- [AIM OF THE TASK]: Scan the lines below; pull out those with "mitres".

==== DATA TO EXAMINE

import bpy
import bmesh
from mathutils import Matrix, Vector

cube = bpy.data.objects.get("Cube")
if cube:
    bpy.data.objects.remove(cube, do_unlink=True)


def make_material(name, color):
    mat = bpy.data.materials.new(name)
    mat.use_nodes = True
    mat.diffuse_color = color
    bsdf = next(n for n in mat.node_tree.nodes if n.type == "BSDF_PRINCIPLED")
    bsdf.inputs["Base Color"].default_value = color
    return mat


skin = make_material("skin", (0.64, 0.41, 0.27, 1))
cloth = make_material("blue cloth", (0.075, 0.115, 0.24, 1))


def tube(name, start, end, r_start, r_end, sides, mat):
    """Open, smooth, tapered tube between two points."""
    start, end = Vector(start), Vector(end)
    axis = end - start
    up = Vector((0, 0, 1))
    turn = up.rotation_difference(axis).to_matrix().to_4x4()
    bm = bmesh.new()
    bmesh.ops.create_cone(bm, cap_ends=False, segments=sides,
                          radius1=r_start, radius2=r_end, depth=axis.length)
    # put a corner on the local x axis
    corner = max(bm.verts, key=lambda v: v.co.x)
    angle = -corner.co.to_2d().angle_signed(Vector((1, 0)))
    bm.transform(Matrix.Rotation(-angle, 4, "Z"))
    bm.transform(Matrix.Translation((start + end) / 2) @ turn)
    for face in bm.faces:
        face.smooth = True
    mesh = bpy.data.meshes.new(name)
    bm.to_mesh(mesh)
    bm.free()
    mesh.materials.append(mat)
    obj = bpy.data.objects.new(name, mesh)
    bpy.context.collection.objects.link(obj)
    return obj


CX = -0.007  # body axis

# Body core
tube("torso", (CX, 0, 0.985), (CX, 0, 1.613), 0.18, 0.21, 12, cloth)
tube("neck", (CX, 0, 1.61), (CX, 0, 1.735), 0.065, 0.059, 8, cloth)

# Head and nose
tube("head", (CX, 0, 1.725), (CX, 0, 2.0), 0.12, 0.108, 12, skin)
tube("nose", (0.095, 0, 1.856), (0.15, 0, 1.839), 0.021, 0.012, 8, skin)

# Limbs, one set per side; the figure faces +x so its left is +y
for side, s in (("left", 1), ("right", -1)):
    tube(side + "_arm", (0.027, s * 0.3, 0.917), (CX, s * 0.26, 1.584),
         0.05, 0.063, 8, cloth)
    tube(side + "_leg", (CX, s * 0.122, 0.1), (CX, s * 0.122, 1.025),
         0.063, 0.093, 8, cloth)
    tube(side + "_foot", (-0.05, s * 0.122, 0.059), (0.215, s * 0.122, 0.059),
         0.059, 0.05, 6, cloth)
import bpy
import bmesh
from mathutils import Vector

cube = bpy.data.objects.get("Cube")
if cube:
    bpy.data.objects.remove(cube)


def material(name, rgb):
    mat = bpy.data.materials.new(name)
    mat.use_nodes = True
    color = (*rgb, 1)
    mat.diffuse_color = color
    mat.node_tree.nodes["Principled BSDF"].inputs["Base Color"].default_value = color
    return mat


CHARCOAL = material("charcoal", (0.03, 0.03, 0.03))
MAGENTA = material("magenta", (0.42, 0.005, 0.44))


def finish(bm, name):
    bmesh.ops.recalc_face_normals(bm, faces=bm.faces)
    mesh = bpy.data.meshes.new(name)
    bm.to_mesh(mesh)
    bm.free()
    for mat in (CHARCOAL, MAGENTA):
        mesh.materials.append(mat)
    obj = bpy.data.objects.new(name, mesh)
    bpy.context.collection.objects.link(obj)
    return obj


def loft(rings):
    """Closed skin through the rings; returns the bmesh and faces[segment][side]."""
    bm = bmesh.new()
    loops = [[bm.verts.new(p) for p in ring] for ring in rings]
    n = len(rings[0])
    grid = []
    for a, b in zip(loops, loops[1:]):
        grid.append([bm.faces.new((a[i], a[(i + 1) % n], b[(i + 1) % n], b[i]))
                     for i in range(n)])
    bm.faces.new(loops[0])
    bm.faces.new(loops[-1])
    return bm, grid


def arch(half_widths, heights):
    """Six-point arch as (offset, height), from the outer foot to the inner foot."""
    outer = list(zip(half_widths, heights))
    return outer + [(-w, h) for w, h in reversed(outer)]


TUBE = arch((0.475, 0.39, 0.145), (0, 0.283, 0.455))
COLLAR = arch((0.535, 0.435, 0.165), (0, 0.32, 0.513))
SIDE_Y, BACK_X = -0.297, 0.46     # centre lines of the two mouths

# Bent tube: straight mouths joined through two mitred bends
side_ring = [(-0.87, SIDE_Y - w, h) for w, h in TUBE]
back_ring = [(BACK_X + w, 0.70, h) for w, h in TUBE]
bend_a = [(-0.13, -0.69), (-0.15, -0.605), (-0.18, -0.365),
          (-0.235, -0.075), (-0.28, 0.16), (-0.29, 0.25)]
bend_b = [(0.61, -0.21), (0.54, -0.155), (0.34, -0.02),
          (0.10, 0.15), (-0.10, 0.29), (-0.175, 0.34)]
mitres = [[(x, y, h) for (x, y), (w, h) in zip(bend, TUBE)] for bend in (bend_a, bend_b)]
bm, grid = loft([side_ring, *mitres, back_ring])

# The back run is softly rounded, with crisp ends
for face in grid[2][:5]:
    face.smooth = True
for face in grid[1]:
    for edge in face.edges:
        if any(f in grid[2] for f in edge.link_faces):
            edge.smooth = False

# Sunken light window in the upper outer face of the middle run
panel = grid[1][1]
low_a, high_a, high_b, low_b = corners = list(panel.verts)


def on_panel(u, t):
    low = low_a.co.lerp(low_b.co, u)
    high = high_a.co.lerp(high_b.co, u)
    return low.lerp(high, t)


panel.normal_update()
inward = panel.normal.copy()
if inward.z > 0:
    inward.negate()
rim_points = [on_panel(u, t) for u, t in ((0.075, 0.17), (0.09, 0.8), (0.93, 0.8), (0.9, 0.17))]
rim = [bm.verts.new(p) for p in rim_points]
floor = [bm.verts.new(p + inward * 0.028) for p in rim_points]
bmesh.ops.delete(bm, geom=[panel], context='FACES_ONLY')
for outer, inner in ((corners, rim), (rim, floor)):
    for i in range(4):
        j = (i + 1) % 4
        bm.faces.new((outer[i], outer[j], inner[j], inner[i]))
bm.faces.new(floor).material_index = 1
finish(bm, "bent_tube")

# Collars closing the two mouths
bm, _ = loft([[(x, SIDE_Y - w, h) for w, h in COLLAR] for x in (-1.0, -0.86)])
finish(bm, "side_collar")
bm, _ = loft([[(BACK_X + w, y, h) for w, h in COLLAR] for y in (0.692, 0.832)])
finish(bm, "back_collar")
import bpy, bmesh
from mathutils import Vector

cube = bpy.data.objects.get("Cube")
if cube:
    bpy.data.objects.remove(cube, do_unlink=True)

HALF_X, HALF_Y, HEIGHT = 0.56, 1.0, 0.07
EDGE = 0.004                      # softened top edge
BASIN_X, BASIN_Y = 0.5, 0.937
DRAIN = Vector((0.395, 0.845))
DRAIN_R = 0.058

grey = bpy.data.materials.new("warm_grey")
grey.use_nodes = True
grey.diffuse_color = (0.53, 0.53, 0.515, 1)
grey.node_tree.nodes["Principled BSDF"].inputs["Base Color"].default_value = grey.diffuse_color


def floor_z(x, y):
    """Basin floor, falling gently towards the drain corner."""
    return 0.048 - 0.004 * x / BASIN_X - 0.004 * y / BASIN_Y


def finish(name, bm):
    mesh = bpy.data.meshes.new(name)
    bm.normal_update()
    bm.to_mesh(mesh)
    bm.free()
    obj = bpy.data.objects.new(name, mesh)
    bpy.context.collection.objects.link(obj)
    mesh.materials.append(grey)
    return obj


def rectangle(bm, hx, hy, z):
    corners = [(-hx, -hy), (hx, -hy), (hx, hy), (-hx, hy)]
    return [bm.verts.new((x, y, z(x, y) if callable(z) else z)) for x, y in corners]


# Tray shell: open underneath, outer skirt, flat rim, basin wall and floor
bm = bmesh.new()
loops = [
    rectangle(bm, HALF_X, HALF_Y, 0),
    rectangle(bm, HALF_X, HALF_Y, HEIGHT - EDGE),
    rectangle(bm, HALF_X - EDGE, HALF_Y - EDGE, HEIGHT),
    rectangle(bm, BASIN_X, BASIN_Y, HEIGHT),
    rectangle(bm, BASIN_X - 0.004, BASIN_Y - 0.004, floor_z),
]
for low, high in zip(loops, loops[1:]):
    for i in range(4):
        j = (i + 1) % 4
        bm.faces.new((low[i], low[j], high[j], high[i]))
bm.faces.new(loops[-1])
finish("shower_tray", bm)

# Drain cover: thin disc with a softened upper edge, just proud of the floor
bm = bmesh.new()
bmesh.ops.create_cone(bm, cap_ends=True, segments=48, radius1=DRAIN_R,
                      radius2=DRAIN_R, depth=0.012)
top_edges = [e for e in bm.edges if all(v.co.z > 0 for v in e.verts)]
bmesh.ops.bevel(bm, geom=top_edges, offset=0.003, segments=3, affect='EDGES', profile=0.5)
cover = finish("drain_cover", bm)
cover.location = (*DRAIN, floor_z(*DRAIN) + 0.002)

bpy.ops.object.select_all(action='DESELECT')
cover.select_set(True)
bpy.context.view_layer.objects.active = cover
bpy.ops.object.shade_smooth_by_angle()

========

- [WORKED SOLUTION]:
mitres = [[(x, y, h) for (x, y), (w, h) in zip(bend, TUBE)] for bend in (bend_a, bend_b)]
bm, grid = loft([side_ring, *mitres, back_ring])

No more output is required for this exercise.